_TASK REQUIREMENTS_
Please repeat, from the entries that follow, the lines from the one containing "for face in" through the one containing "return body" exactly, adding nothing.
--
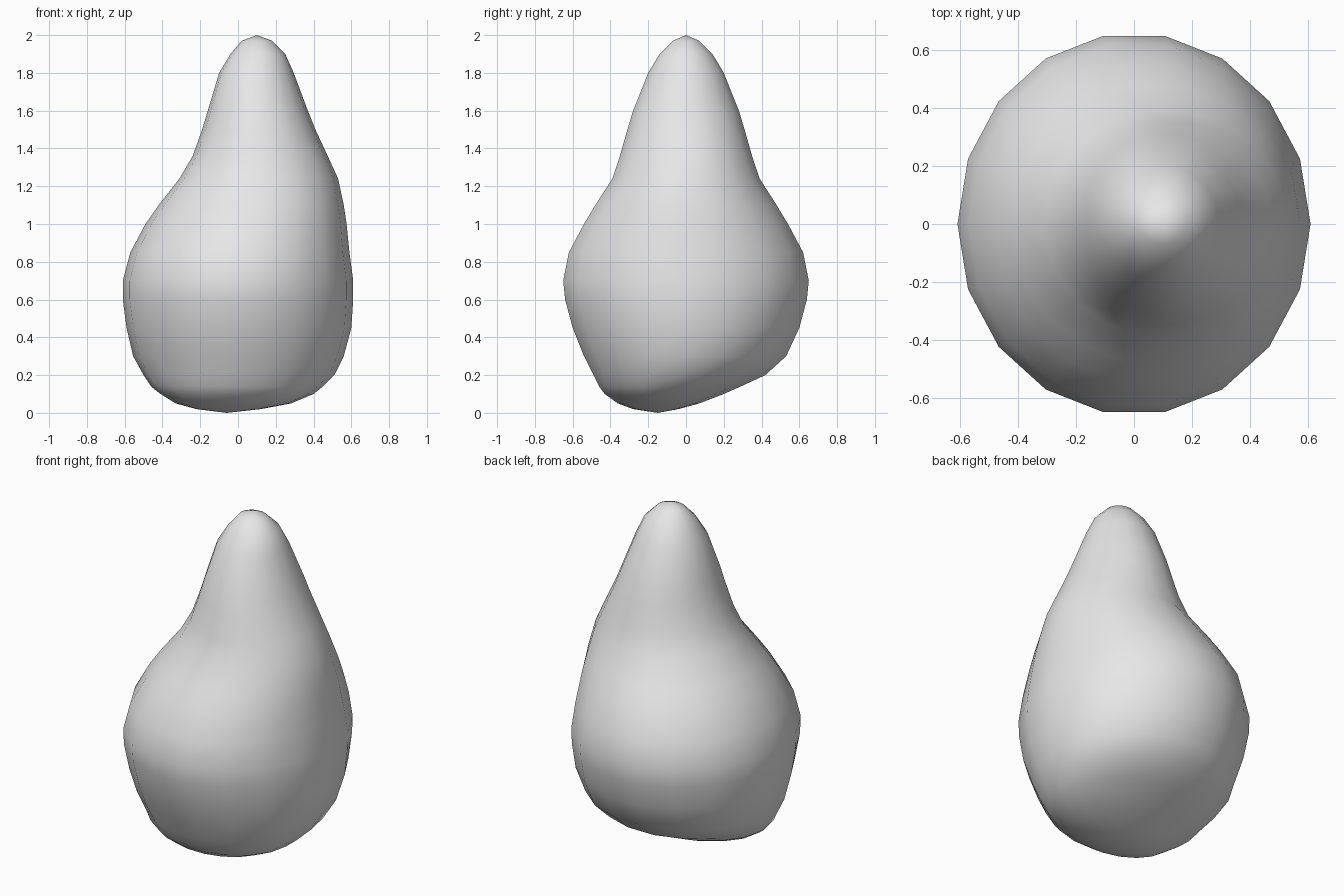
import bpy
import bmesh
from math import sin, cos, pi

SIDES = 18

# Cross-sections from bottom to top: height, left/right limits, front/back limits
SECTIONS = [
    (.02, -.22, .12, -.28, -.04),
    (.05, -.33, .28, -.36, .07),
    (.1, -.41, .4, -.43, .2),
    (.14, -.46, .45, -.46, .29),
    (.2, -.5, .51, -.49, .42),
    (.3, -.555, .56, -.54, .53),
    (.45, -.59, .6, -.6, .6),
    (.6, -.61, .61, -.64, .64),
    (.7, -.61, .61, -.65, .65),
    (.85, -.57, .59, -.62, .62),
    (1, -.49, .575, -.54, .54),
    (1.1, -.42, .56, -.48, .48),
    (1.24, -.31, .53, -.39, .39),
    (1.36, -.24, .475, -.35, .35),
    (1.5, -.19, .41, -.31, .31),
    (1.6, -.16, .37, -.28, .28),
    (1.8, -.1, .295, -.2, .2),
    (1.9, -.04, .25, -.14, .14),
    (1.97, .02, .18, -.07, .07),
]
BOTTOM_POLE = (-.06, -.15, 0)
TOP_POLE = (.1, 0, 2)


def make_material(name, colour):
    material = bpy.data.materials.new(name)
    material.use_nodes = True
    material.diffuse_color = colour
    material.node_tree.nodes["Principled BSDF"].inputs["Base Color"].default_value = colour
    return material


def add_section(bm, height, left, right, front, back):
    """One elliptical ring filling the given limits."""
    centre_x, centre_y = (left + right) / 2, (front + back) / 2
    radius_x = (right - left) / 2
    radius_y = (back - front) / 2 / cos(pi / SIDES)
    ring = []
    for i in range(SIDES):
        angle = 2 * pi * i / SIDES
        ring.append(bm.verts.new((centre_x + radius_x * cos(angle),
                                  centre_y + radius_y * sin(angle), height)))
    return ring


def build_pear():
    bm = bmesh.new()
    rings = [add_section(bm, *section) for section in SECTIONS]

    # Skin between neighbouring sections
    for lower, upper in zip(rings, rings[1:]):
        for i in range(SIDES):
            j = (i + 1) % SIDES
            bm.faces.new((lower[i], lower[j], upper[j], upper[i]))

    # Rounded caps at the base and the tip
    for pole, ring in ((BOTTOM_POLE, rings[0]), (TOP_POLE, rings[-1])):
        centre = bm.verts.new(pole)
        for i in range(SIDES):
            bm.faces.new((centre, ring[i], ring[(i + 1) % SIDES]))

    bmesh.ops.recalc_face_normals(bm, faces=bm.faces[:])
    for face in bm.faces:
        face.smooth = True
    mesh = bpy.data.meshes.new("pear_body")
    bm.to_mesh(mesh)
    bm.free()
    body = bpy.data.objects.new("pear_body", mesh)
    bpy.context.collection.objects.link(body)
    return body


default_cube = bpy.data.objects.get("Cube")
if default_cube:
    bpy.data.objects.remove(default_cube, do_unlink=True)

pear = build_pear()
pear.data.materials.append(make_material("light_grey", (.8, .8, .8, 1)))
--
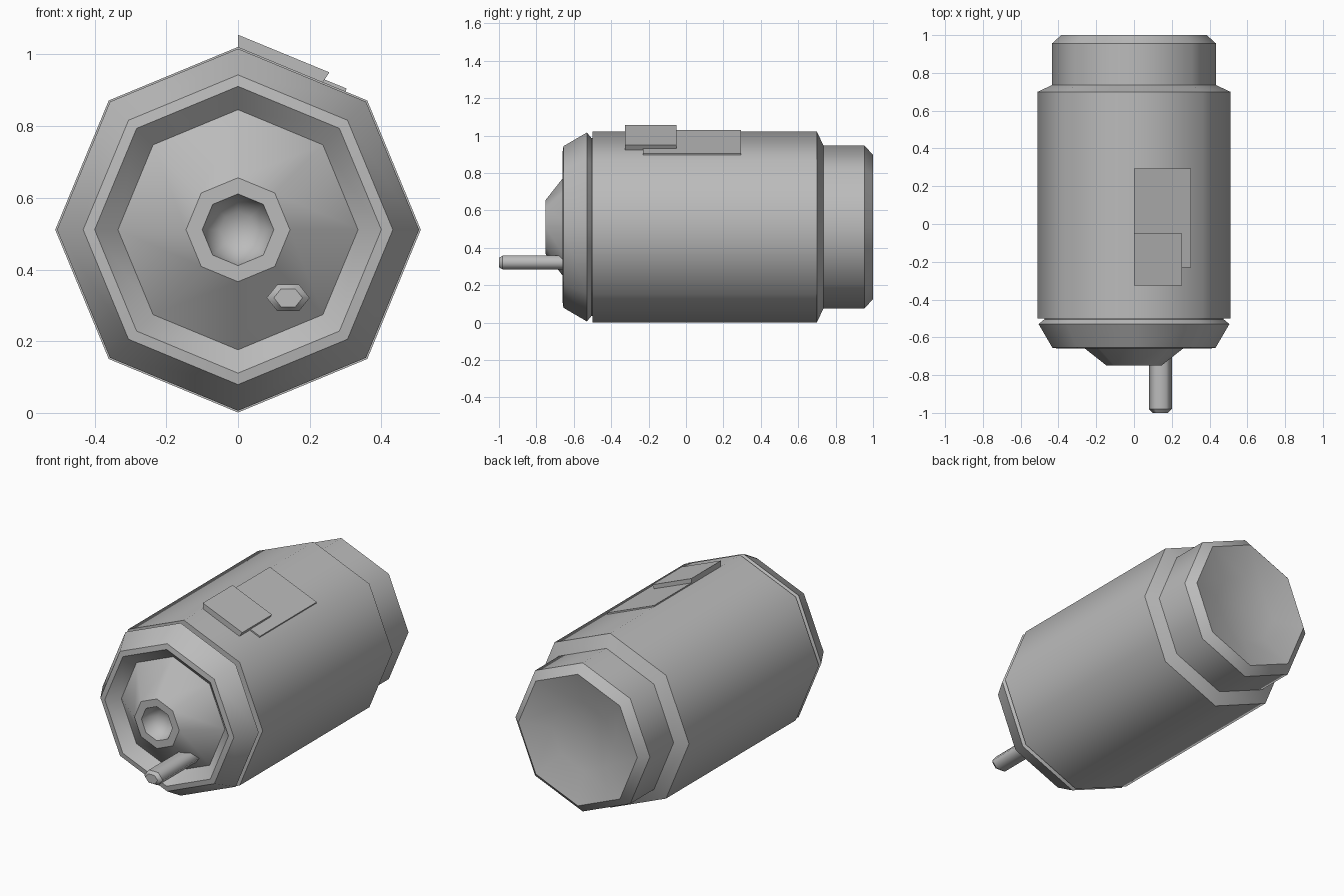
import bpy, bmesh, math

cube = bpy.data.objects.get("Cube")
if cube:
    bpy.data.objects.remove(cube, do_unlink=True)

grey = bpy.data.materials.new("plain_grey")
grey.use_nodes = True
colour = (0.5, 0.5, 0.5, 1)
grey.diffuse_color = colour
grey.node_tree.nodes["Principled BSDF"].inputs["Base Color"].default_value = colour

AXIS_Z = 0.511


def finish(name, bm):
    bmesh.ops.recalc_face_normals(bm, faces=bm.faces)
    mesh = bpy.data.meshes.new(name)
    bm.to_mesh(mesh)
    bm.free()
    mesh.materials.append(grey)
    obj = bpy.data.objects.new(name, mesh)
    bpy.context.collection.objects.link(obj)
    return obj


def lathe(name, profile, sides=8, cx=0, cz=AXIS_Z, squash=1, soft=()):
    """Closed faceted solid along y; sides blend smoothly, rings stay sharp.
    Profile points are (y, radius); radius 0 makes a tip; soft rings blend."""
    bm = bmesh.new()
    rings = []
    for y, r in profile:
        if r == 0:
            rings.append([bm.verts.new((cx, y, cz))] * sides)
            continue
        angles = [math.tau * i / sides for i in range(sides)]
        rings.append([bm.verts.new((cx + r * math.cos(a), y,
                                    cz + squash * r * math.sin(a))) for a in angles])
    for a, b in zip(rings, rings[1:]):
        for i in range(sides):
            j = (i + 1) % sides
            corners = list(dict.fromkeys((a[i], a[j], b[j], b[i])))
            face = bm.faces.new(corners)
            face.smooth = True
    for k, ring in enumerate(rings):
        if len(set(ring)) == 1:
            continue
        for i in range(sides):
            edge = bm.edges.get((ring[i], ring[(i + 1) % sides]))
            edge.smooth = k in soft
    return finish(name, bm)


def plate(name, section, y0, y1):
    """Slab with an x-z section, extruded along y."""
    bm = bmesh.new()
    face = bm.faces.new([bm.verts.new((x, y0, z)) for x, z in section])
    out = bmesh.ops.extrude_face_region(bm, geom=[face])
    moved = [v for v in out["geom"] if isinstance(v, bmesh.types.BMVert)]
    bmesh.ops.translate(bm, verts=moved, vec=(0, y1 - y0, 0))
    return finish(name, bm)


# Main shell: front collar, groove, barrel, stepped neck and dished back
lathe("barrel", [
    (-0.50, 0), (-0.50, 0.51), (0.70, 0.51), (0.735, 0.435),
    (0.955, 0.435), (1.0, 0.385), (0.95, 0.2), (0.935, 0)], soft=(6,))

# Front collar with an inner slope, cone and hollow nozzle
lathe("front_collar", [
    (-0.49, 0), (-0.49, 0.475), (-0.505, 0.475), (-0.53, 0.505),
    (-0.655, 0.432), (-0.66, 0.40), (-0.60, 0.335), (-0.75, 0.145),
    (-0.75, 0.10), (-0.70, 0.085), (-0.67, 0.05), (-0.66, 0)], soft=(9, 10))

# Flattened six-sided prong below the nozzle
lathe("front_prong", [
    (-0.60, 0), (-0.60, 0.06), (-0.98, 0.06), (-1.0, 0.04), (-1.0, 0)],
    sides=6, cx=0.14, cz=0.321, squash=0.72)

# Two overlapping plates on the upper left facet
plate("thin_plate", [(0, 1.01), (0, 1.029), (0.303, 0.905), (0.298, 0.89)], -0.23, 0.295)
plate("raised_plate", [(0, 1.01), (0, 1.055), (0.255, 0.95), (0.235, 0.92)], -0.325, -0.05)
--
_SOLUTION TO THIS TASK_
    for face in bm.faces:
        face.smooth = True
    mesh = bpy.data.meshes.new("pear_body")
    bm.to_mesh(mesh)
    bm.free()
    body = bpy.data.objects.new("pear_body", mesh)
    bpy.context.collection.objects.link(body)
    return body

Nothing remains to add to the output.